### Task objective
Skip every picture while you write out the records below, from the first line through the one that contains "grey.diffuse_color = colour", both ends kept.

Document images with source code
=======

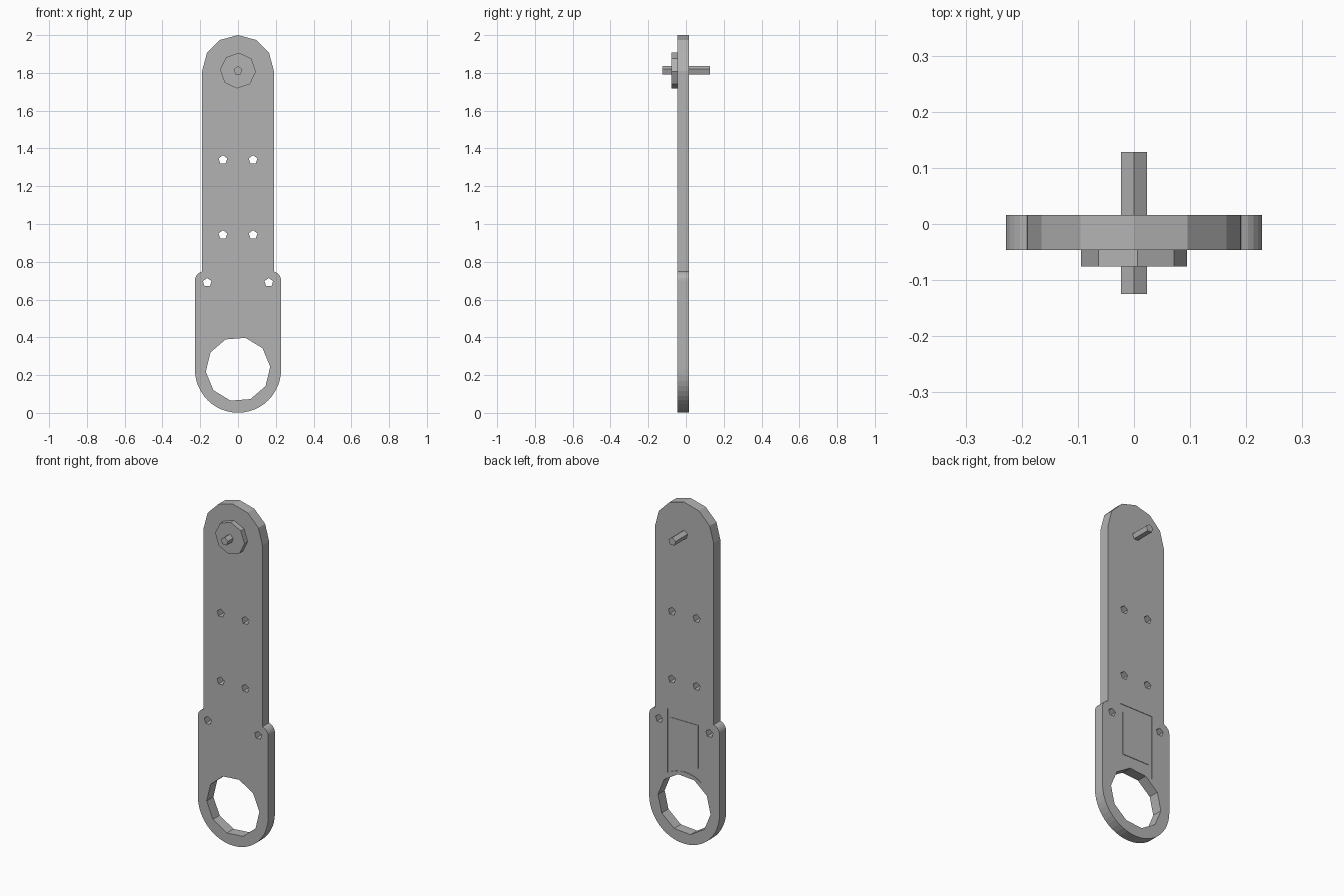
import bpy, bmesh
from math import sin, cos, radians

cube = bpy.data.objects.get("Cube")
if cube:
    bpy.data.objects.remove(cube, do_unlink=True)

grey = bpy.data.materials.new("plain grey")
grey.use_nodes = True
colour = (0.45, 0.45, 0.45, 1)
grey.diffuse_color = colour
grey.node_tree.nodes["Principled BSDF"].inputs["Base Color"].default_value = colour

FRONT, BACK = -0.046, 0.016      # faces of the plate
BORE_Z, PIN_Z = 0.231, 1.812
RECESS = 0.003


def arc(x, z, r, start, end, steps):
    """Points along an arc, angles in degrees."""
    angles = [radians(start + (end - start) * i / steps) for i in range(steps + 1)]
    return [(x + r * cos(a), z + r * sin(a)) for a in angles]


def polygon(x, z, r, sides, turn):
    return arc(x, z, r, turn, turn + 360, sides)[:-1]


def prism(name, profiles, y0, y1):
    """Extrude closed x-z profiles from y0 to y1 into one object."""
    bm = bmesh.new()
    for points in profiles:
        face = bm.faces.new([bm.verts.new((x, y0, z)) for x, z in points])
        new = bmesh.ops.extrude_face_region(bm, geom=[face])["geom"]
        for v in new:
            if isinstance(v, bmesh.types.BMVert):
                v.co.y = y1
    bmesh.ops.recalc_face_normals(bm, faces=bm.faces)
    mesh = bpy.data.meshes.new(name)
    bm.to_mesh(mesh)
    bm.free()
    mesh.materials.append(grey)
    ob = bpy.data.objects.new(name, mesh)
    bpy.context.collection.objects.link(ob)
    return ob


def cut(target, cutter):
    mod = target.modifiers.new(cutter.name, 'BOOLEAN')
    mod.operation = 'DIFFERENCE'
    mod.solver = 'EXACT'
    mod.object = cutter
    bpy.context.view_layer.objects.active = target
    bpy.ops.object.modifier_apply(modifier=mod.name)
    bpy.data.objects.remove(cutter, do_unlink=True)


# Plate outline: faceted top, narrow upper arm, rounded shoulders, round base
outline = arc(0, 1.81, 0.19, 0, 180, 6)
outline += [(-0.19, 0.75)] + arc(-0.178, 0.70, 0.05, 105, 180, 5)
outline += arc(0, 0.229, 0.228, 180, 360, 24)
outline += arc(0.178, 0.70, 0.05, 0, 75, 5) + [(0.19, 0.75)]
plate = prism("arm_plate", [outline], FRONT, BACK)

# Large bore and the screw holes
holes = [polygon(0, BORE_Z, 0.171, 10, 4.5)]
for x, z in ((0.08, 1.34), (0.08, 0.943), (0.163, 0.69)):
    holes += [polygon(s * x, z, 0.024, 5, 18) for s in (-1, 1)]
cut(plate, prism("hole_cutter", holes, FRONT - 0.1, BACK + 0.1))

# Shallow recess on the back, its lower edge following the bore
recess = arc(0, BORE_Z, 0.19, 55.4, 124.6, 8) + [(-0.108, 0.764), (0.108, 0.764)]
cut(plate, prism("recess_cutter", [recess], BACK - RECESS, BACK + 0.1))

# Cover panel inside the recess
cover = [(-0.09, 0.465), (0.09, 0.465), (0.09, 0.717), (-0.09, 0.717)]
prism("cover_panel", [cover], BACK - RECESS - 0.002, BACK)

# Octagonal washer and the pin through it
prism("washer", [polygon(0, PIN_Z, 0.095, 8, -3.5)], -0.076, FRONT)
prism("pin_front", [polygon(0, PIN_Z, 0.024, 5, 18)], -0.125, -0.076)
prism("pin_back", [polygon(0, PIN_Z, 0.024, 5, 18)], BACK, 0.128)
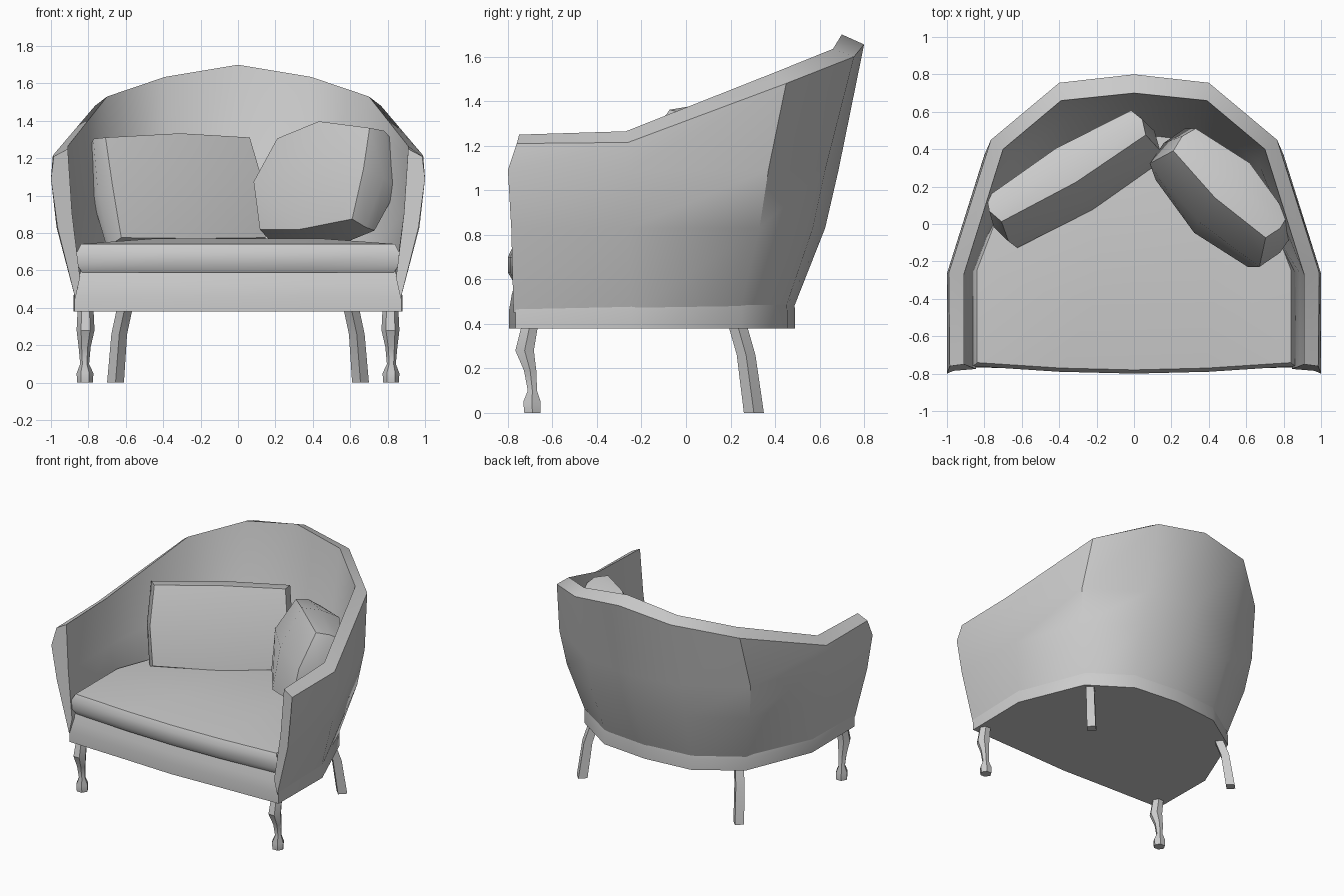
import bpy, bmesh
from math import radians, cos, sin, pi
from mathutils import Vector, Matrix

if "Cube" in bpy.data.objects:
    bpy.data.objects.remove(bpy.data.objects["Cube"])


def finish(name, bm, angle=35):
    bmesh.ops.recalc_face_normals(bm, faces=bm.faces)
    me = bpy.data.meshes.new(name)
    bm.to_mesh(me)
    bm.free()
    ob = bpy.data.objects.new(name, me)
    bpy.context.collection.objects.link(ob)
    bpy.ops.object.select_all(action='DESELECT')
    ob.select_set(True)
    bpy.context.view_layer.objects.active = ob
    bpy.ops.object.shade_smooth_by_angle(angle=radians(angle))
    return ob


def loft(name, rings, angle=35):
    """Skin a list of closed rings and cap both ends."""
    bm = bmesh.new()
    vs = [[bm.verts.new(p) for p in r] for r in rings]
    n = len(rings[0])
    for a, b in zip(vs, vs[1:]):
        for i in range(n):
            j = (i + 1) % n
            bm.faces.new((a[i], a[j], b[j], b[i]))
    bm.faces.new(vs[0])
    bm.faces.new(vs[-1])
    return finish(name, bm, angle)


def mirror_outline(half):
    """Half outline from front centre to back centre -> full closed outline."""
    return half + [(-x, y) for x, y in reversed(half[1:-1])]


def slab(name, half, levels, angle=35):
    full = mirror_outline(half)
    return loft(name, [[(x * s, y * s, z) for x, y in full] for z, s in levels], angle)


# Curved back and arms: one closed wall section per station, arm front to back centre
# base, middle, high (xy), outer rim, inner rim (xyz), inner foot (xy)
stations = [
    ((.87, -.775), (.965, -.785), (1.0, -.80), (.985, -.76, 1.21), (.91, -.75, 1.25), (.845, -.775)),
    ((.87, -.25), (.97, -.26), (1.0, -.265), (.99, -.26, 1.215), (.91, -.27, 1.265), (.84, -.25)),
    ((.665, .24), (.765, .33), (.80, .37), (.765, .45, 1.48), (.70, .40, 1.53), (.60, .19)),
    ((.36, .44), (.39, .57), (.40, .625), (.40, .755, 1.60), (.39, .66, 1.635), (.34, .38)),
    ((0, .475), (0, .625), (0, .685), (0, .80, 1.655), (0, .70, 1.70), (0, .42)),
]


def wall_section(st, side):
    base, mid, high, rim_out, rim_in, foot = st
    foot = Vector((*foot, .56))
    inner = foot.lerp(Vector(rim_in), .5)
    inner.xy = foot.xy.lerp(Vector(rim_in).xy, .65)
    pts = [(*base, .45), (*mid, .83), (*high, 1.09), rim_out, rim_in, inner, foot]
    return [(p[0] * side, p[1], p[2]) for p in pts]


loft("back_and_arms", [wall_section(s, 1) for s in stations]
     + [wall_section(s, -1) for s in reversed(stations[:-1])])

# Seat base: skirt band with a bowed front rail above it
slab("seat_base", [(0, -.795), (.4, -.78), (.875, -.765), (.88, -.25), (.675, .25), (.365, .455), (0, .49)],
     [(.38, 1), (.46, 1), (.53, .985), (.60, .96)])

# Seat cushion with soft front edge and crowned top
slab("seat_cushion", [(0, -.80), (.4, -.79), (.86, -.76), (.86, -.25), (.67, .25), (.36, .46), (0, .51)],
     [(.59, .97), (.63, 1), (.70, 1), (.742, .975), (.772, .5)], 50)


def pillow(name, loc, half, corner, bulge, yaw, tilt, roll):
    """Puffed low-poly pillow: thin corners, full middle."""
    bm = bmesh.new()
    bmesh.ops.create_cube(bm, size=2)
    bmesh.ops.subdivide_edges(bm, edges=bm.edges[:], cuts=1, use_grid_fill=True)
    w, t, h = half
    for v in bm.verts:
        x, y, z = (round(c) for c in v.co)
        rim = abs(x) + abs(z)
        thick = (t, t * .5 + corner * .5, corner)[rim]
        out = (1 + bulge if rim == 1 else 1) * (1.06 if y == 0 else 1)
        v.co = (x * w * out, y * thick, z * h * out)
    rot = (Matrix.Rotation(radians(yaw), 4, 'Z') @ Matrix.Rotation(radians(-tilt), 4, 'X')
           @ Matrix.Rotation(radians(roll), 4, 'Y'))
    bmesh.ops.transform(bm, matrix=Matrix.Translation(loc) @ rot, verts=bm.verts[:])
    return finish(name, bm, 50)


# Two loose pillows leaning on the back
pillow("wide_pillow", (-.32, .24, 1.02), (.45, .14, .28), .08, .05, 31, 17, 0)
pillow("round_pillow", (.47, .14, 1.06), (.34, .19, .26), .09, .19, -45, 20, -5)


def leg(name, path, sides):
    """Leg from (x, y, z, radius) points."""
    for label, s in (("right", 1), ("left", -1)):
        loft(f"{label}_{name}",
             [[(s * (x + r * cos(2 * pi * i / sides)), y + r * sin(2 * pi * i / sides), z)
               for i in range(sides)] for x, y, z, r in path])


# Turned front legs and splayed square back legs
leg("front_leg", [(.815, -.70, .40, .042), (.815, -.725, .28, .048), (.82, -.70, .19, .032),
                  (.82, -.69, .10, .024), (.818, -.692, .05, .045), (.818, -.69, 0, .042)], 6)
leg("back_leg", [(.605, .23, .40, .042), (.635, .27, .26, .042), (.655, .305, 0, .045)], 4)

=======

### Result
import bpy, bmesh
from math import sin, cos, radians

cube = bpy.data.objects.get("Cube")
if cube:
    bpy.data.objects.remove(cube, do_unlink=True)

grey = bpy.data.materials.new("plain grey")
grey.use_nodes = True
colour = (0.45, 0.45, 0.45, 1)
grey.diffuse_color = colour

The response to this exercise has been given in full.